SOURCE INFORMATION START
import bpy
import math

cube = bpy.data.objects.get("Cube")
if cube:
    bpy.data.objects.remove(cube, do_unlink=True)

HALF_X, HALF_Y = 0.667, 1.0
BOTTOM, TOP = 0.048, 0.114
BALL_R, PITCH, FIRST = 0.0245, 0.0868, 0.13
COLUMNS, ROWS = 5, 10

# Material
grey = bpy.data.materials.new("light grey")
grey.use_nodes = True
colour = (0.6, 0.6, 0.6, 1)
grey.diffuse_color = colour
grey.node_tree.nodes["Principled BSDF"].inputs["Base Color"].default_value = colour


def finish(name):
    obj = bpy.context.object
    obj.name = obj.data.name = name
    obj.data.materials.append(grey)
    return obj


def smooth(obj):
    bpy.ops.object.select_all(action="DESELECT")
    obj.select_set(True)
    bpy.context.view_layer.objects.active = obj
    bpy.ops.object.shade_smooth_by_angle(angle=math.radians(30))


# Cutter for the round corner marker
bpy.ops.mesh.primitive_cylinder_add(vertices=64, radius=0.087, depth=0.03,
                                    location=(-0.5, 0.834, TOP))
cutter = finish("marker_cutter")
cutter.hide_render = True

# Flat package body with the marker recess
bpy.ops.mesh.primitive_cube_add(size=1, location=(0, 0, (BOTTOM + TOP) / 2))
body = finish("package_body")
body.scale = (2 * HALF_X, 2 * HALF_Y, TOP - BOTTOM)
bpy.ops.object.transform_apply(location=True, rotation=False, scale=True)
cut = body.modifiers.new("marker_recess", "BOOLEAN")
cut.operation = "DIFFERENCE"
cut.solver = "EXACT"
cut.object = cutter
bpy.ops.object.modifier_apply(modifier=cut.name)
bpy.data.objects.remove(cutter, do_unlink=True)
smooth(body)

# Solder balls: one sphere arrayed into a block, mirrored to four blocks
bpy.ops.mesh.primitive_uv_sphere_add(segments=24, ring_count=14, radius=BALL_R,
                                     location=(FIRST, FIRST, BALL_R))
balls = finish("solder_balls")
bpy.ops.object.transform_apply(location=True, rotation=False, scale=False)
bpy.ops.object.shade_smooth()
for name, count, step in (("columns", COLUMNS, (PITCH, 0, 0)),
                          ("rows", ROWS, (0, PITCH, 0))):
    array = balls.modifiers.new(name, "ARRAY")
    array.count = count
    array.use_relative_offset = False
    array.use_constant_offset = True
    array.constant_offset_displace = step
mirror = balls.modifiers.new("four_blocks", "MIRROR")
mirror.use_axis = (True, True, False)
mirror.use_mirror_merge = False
SOURCE INFORMATION END
SOURCE INFORMATION START
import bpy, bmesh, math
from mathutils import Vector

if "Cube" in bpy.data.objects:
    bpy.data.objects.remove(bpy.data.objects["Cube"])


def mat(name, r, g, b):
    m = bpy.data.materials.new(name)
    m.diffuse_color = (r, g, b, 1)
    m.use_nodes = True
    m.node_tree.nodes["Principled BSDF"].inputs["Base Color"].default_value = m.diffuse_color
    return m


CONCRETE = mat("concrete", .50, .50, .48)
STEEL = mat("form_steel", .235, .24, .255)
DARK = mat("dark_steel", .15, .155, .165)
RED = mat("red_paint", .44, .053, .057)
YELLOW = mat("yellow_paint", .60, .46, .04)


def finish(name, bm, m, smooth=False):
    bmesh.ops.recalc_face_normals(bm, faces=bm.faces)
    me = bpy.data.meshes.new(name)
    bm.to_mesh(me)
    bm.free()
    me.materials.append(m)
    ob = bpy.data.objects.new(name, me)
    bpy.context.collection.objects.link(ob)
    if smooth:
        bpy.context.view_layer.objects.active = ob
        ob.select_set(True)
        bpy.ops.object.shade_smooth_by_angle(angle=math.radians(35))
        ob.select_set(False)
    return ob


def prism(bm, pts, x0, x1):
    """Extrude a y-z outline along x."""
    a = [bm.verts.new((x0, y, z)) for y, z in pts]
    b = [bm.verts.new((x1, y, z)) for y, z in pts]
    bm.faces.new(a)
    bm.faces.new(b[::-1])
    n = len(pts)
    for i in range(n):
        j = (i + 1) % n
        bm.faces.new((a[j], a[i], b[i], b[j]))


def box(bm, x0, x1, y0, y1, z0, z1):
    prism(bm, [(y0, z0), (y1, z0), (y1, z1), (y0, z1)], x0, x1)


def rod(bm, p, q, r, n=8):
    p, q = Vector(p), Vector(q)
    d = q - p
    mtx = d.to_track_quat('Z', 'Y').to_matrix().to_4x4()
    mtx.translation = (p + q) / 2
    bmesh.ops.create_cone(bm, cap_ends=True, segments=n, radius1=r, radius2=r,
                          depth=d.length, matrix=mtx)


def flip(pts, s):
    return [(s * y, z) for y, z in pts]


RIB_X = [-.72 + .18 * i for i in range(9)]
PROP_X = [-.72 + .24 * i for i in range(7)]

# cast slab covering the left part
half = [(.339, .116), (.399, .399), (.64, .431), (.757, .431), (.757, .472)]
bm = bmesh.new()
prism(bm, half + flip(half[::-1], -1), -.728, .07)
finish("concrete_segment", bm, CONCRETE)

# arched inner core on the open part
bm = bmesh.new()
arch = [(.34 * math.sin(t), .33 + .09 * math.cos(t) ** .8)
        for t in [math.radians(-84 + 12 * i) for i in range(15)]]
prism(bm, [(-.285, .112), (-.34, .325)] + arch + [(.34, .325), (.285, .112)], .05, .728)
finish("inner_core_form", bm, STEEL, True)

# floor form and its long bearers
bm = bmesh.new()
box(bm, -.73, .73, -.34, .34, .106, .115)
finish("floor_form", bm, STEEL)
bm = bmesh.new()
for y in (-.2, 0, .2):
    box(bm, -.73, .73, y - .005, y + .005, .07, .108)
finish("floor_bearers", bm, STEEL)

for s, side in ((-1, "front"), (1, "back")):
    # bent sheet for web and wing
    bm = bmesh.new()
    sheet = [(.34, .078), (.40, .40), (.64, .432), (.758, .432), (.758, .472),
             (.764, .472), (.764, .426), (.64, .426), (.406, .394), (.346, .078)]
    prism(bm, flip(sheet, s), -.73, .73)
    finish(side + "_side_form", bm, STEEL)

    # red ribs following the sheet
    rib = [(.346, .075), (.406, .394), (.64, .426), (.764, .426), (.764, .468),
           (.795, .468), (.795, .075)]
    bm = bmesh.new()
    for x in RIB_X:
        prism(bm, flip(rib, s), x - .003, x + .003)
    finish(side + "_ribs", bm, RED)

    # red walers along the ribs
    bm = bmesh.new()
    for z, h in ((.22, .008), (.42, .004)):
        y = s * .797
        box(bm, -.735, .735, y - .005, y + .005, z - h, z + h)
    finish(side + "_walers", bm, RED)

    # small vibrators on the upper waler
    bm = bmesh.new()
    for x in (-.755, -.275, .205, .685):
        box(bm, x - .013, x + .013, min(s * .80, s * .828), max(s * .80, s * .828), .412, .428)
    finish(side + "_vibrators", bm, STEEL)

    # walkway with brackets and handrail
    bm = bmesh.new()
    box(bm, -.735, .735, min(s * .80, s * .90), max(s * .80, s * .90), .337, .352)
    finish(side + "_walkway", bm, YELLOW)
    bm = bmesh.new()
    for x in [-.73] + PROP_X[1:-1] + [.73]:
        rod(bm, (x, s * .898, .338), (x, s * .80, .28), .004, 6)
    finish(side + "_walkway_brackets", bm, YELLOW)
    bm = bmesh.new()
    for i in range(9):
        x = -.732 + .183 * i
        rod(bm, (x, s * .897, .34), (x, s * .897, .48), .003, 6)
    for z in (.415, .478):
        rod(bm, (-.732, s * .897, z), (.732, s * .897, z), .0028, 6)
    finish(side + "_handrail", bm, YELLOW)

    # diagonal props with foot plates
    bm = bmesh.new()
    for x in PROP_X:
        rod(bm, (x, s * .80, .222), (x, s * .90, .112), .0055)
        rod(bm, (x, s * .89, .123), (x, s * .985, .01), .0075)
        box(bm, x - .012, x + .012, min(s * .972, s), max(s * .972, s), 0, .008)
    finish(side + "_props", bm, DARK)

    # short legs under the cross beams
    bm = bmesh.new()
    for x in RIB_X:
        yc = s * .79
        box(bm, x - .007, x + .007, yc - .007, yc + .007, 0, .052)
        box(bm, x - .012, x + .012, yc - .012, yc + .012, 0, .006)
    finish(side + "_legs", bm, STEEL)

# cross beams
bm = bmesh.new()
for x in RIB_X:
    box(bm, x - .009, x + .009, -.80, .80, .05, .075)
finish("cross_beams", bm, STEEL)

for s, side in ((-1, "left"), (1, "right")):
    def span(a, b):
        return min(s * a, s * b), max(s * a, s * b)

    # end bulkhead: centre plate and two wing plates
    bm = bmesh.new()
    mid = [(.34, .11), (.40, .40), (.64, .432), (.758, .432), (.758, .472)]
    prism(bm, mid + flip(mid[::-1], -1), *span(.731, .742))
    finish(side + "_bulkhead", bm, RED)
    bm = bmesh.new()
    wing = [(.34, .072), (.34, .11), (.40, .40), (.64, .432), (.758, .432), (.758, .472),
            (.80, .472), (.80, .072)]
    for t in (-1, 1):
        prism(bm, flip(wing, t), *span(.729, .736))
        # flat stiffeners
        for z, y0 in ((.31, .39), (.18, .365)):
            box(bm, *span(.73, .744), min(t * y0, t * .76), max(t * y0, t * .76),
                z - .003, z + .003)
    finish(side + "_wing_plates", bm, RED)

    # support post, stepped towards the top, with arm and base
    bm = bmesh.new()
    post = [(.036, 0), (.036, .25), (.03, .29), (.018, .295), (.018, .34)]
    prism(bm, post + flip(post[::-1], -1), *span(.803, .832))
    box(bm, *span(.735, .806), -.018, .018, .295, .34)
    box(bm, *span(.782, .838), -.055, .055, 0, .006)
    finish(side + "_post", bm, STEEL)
SOURCE INFORMATION END
Above are the records; from them, give again exactly the lines from the one containing "bm, STEEL, True)" through the one containing "prism(bm, flip(sheet, s), -.73, .73)", both included.

finish("inner_core_form", bm, STEEL, True)

# floor form and its long bearers
bm = bmesh.new()
box(bm, -.73, .73, -.34, .34, .106, .115)
finish("floor_form", bm, STEEL)
bm = bmesh.new()
for y in (-.2, 0, .2):
    box(bm, -.73, .73, y - .005, y + .005, .07, .108)
finish("floor_bearers", bm, STEEL)

for s, side in ((-1, "front"), (1, "back")):
    # bent sheet for web and wing
    bm = bmesh.new()
    sheet = [(.34, .078), (.40, .40), (.64, .432), (.758, .432), (.758, .472),
             (.764, .472), (.764, .426), (.64, .426), (.406, .394), (.346, .078)]
    prism(bm, flip(sheet, s), -.73, .73)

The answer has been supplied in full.